Ernst Toch (1887-1964) was born in Vienna, son of a Jewish merchant. At an early age, he taught himself the basic knowledge of music and composition. After winning the City of Frankfurt Mozart Prize (1906), he dropped out his medical studies to become a professional musician. At the Donaueschingen Festival 1924, works by Toch were performed which turned away from the romantic style and are characterised by the New Objectivity.
Toch moved to Berlin in 1929 and became one of the most frequently played living composers of his time. American performances of his works by the conductor Erich Kleiber and an invitation from the conductor Serge Koussevitzky to Boston, smoothed the way for his future in the New World. When the Nazi Party seized power (1933), Toch emigrated to London and in 1934 to New York. In 1940 he became U.S. citizen.
Although he was nominated three times for an Oscar (1935-44) and awarded a Pulitzer Prize (1957) and a Grammy (1960), Toch’s carreer suffered from “the echolessness of the vast American expanses”, as one of his fellow emigrant composers (Ernst Krenek) put it. He never succeeded in re-establishing his position as a composer in Europe after such a long absence. In Toch’s own words: “I am the most forgotten composer of the 20th century”.
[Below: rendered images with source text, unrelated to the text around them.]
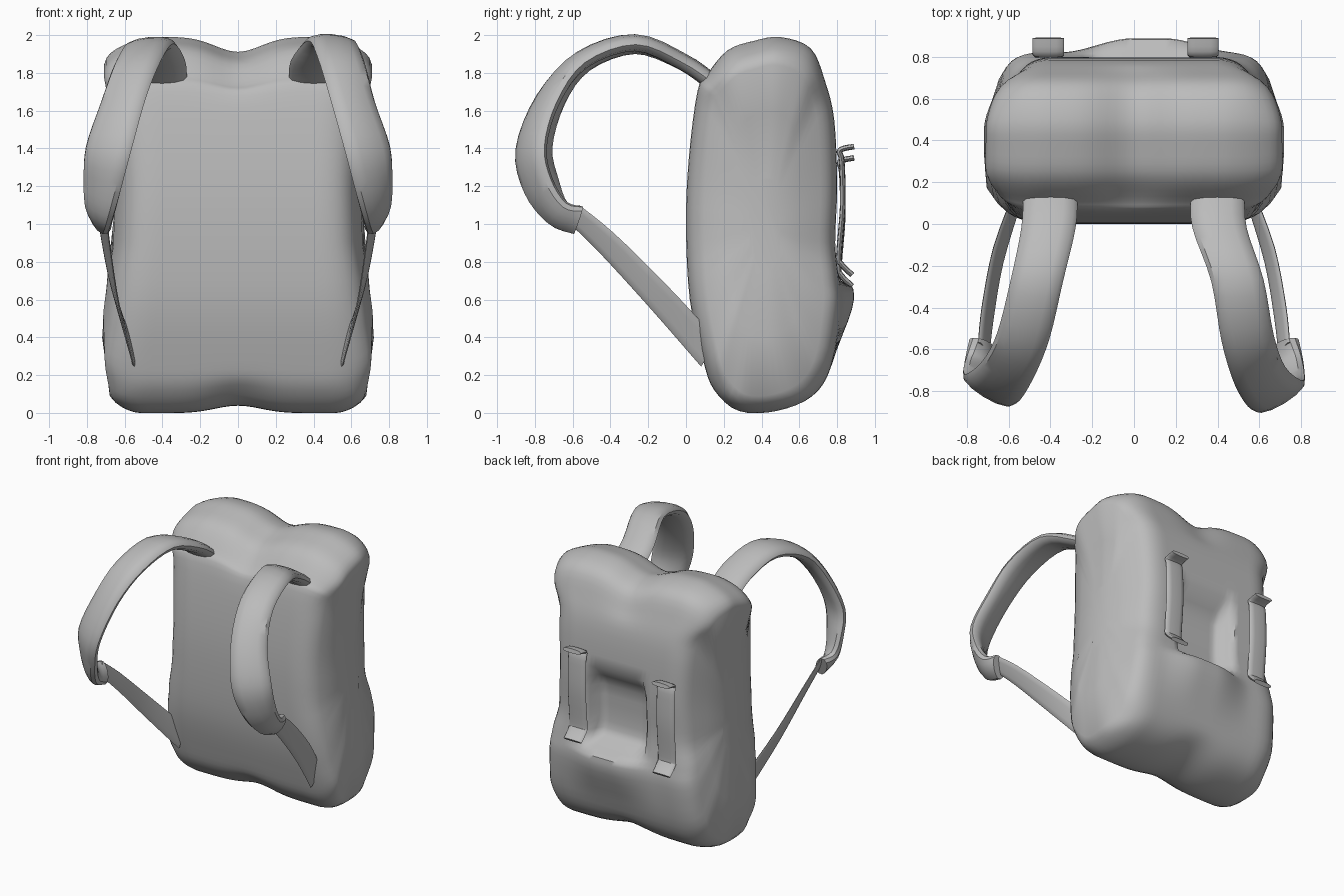
import bpy, bmesh, math
from mathutils import Vector

if "Cube" in bpy.data.objects:
    bpy.data.objects.remove(bpy.data.objects["Cube"])

mat = bpy.data.materials.new("grey canvas")
mat.diffuse_color = (0.5, 0.5, 0.5, 1)
mat.use_nodes = True
mat.node_tree.nodes["Principled BSDF"].inputs["Base Color"].default_value = mat.diffuse_color


def spline(pts, n, closed=False):
    """Catmull-Rom samples, n per span."""
    pts = [Vector(p) for p in pts]
    m = len(pts)
    get = (lambda i: pts[i % m]) if closed else (lambda i: pts[max(0, min(m - 1, i))])
    out = []
    for i in range(m if closed else m - 1):
        a, b, c, d = (get(i + k) for k in (-1, 0, 1, 2))
        for j in range(n):
            t = j / n
            out.append(0.5 * (2 * b + (c - a) * t + (2 * a - 5 * b + 4 * c - d) * t * t
                              + (3 * b - a - 3 * c + d) * t ** 3))
    if not closed:
        out.append(pts[-1])
    return out


def loft(name, rings, angle=40):
    """Skin closed rings and cap both ends."""
    bm = bmesh.new()
    vs = [[bm.verts.new(p) for p in r] for r in rings]
    n = len(vs[0])
    for a, b in zip(vs, vs[1:]):
        for i in range(n):
            bm.faces.new((a[i], a[(i + 1) % n], b[(i + 1) % n], b[i]))
    bm.faces.new(vs[0])
    bm.faces.new(vs[-1])
    bmesh.ops.recalc_face_normals(bm, faces=bm.faces)
    me = bpy.data.meshes.new(name)
    bm.to_mesh(me)
    bm.free()
    me.materials.append(mat)
    ob = bpy.data.objects.new(name, me)
    bpy.context.collection.objects.link(ob)
    bpy.context.view_layer.objects.active = ob
    ob.select_set(True)
    bpy.ops.object.shade_smooth_by_angle(angle=math.radians(angle))
    ob.select_set(False)
    return ob


def band(name, path, widths, thick, side, power=1.0, n=4):
    """Strap swept along a path; widths are full width vectors."""
    ps, ws = spline(path, n), spline(widths, n)
    rings = []
    for i, (p, w) in enumerate(zip(ps, ws)):
        t = ps[min(i + 1, len(ps) - 1)] - ps[max(i - 1, 0)]
        nrm = t.cross(w).normalized() * thick / 2
        ring = []
        for k in range(12):
            a = math.tau * k / 12
            c, s = math.cos(a), math.sin(a)
            q = p + w * 0.5 * c + nrm * math.copysign(abs(s) ** power, s)
            ring.append((q.x * side, q.y, q.z))
        rings.append(ring)
    return loft(name, rings)


def smooth(a, b, v):
    t = max(0.0, min(1.0, (v - a) / (b - a)))
    return t * t * (3 - 2 * t)


# Bag body: side profile carried across the width
profile = spline([(0, 1.0), (.015, 1.35), (.06, 1.70), (.11, 1.79), (.22, 1.92), (.36, 1.97),
                  (.5, 1.99), (.66, 1.93), (.735, 1.76), (.785, 1.55), (.80, 1.2), (.79, .9),
                  (.81, .7), (.82, .55), (.77, .25), (.67, .09), (.48, .01), (.28, .01),
                  (.15, .12), (.09, .28), (.02, .6)], 4, True)
half_width = [(0, .62), (.1, .67), (.3, .71), (.5, .70), (.7, .68), (.9, .65),
              (1.2, .64), (1.6, .65), (1.85, .70), (2.1, .69)]


def width_at(z):
    for (z0, w0), (z1, w1) in zip(half_width, half_width[1:]):
        if z <= z1:
            return w0 + (w1 - w0) * smooth(z0, z1, z)
    return half_width[-1][1]


def body_point(u, sy, sz, p):
    y = .42 + (p.x - .42) * sy
    z = 1.0 + (p.y - 1.0) * sz
    # narrower toward the back panel and the front
    waist = smooth(.6, .9, z) * smooth(1.8, 1.6, z)
    x = u * width_at(z) * (1 - .10 * smooth(.25, 0, y) - (.13 + .05 * waist) * smooth(.45, .8, y))
    dip = math.exp(-(x / .17) ** 2)
    back = smooth(.6, .74, y)
    # centre dips at top and bottom, top corners slope down
    top = smooth(1.6, 1.9, z)
    z += -.08 * dip * top + .04 * dip * smooth(.25, .05, z)
    z -= .06 * smooth(.42, .72, abs(x)) * top
    # open hollow between the buckle straps, with pocket lip under it
    hollow = smooth(.26, .18, abs(x - .03)) * smooth(.69, .76, z) * smooth(1.30, 1.14, z)
    lip = smooth(.42, .08, abs(x - .07)) * smooth(.72, .66, z) * smooth(.25, .65, z)
    y += back * (.07 * lip - .12 * hollow)
    return (x, y, z)


half = [(i / 16, 1, 1) for i in range(1, 13)]
half += [(.82, .99, 1), (.88, .97, .995), (.93, .94, .985), (.97, .90, .97), (1.0, .84, .945),
         (1.015, .77, .91), (1.02, .5, .6), (1.02, .2, .25)]
stations = [(-u, a, b) for u, a, b in reversed(half)] + [(0, 1, 1)] + half
loft("bag_body", [[body_point(*s, p) for p in profile] for s in stations], 50)

for side, tag in ((1, "right"), (-1, "left")):
    # Padded shoulder strap, the right one a little fuller
    k = .02 if side > 0 else -.01
    band("shoulder_strap_" + tag,
         [(.40, .14, 1.75), (.41, -.02, 1.86), (.475 + k, -.27, 1.95 + k / 2),
          (.535 + k / 2, -.54 - k / 2, 1.86 + k / 2), (.605, -.71 - k, 1.66), (.685, -.80 - k, 1.40),
          (.72, -.76 - k, 1.2), (.735, -.68, 1.06), (.73, -.57, 1.02)],
         [(.26, 0, 0), (.26, 0, -.01), (.25, .01, -.02), (.25, .03, -.03), (.24, .09, -.03),
          (.24, .14, .02), (.19, .13, .07), (.13, .09, .10), (.08, .05, .14)],
         .09, side, .8)
    # Thin adjusting strap to the lower corner
    band("lower_strap_" + tag,
         [(.72, -.60, 1.06), (.70, -.42, .90), (.65, -.15, .62), (.56, .12, .32)],
         [(.05, .07, .08), (.05, .08, .10), (.04, .09, .12), (.02, .08, .15)],
         .02, side, .5)
    # Buckle strap on the back with curled ends
    x, dz = (.33, 0) if side > 0 else (.41, -.06)
    band("buckle_strap_" + tag,
         [(x, .89, 1.41 + dz), (x, .815, 1.39 + dz), (x, .825, 1.33 + dz), (x, .83, 1.1 + dz),
          (x, .81, .84 + dz), (x, .82, .79 + dz), (x, .88, .73 + dz)],
         [(.15, 0, 0)] * 7, .03, side, .5)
bibl.: Charles Anthony Johnson : Ernst Toch (unpublished works / chronology of compositions and thematic catalog) UMI Dissertation Information Centre, Ann Arbor 1973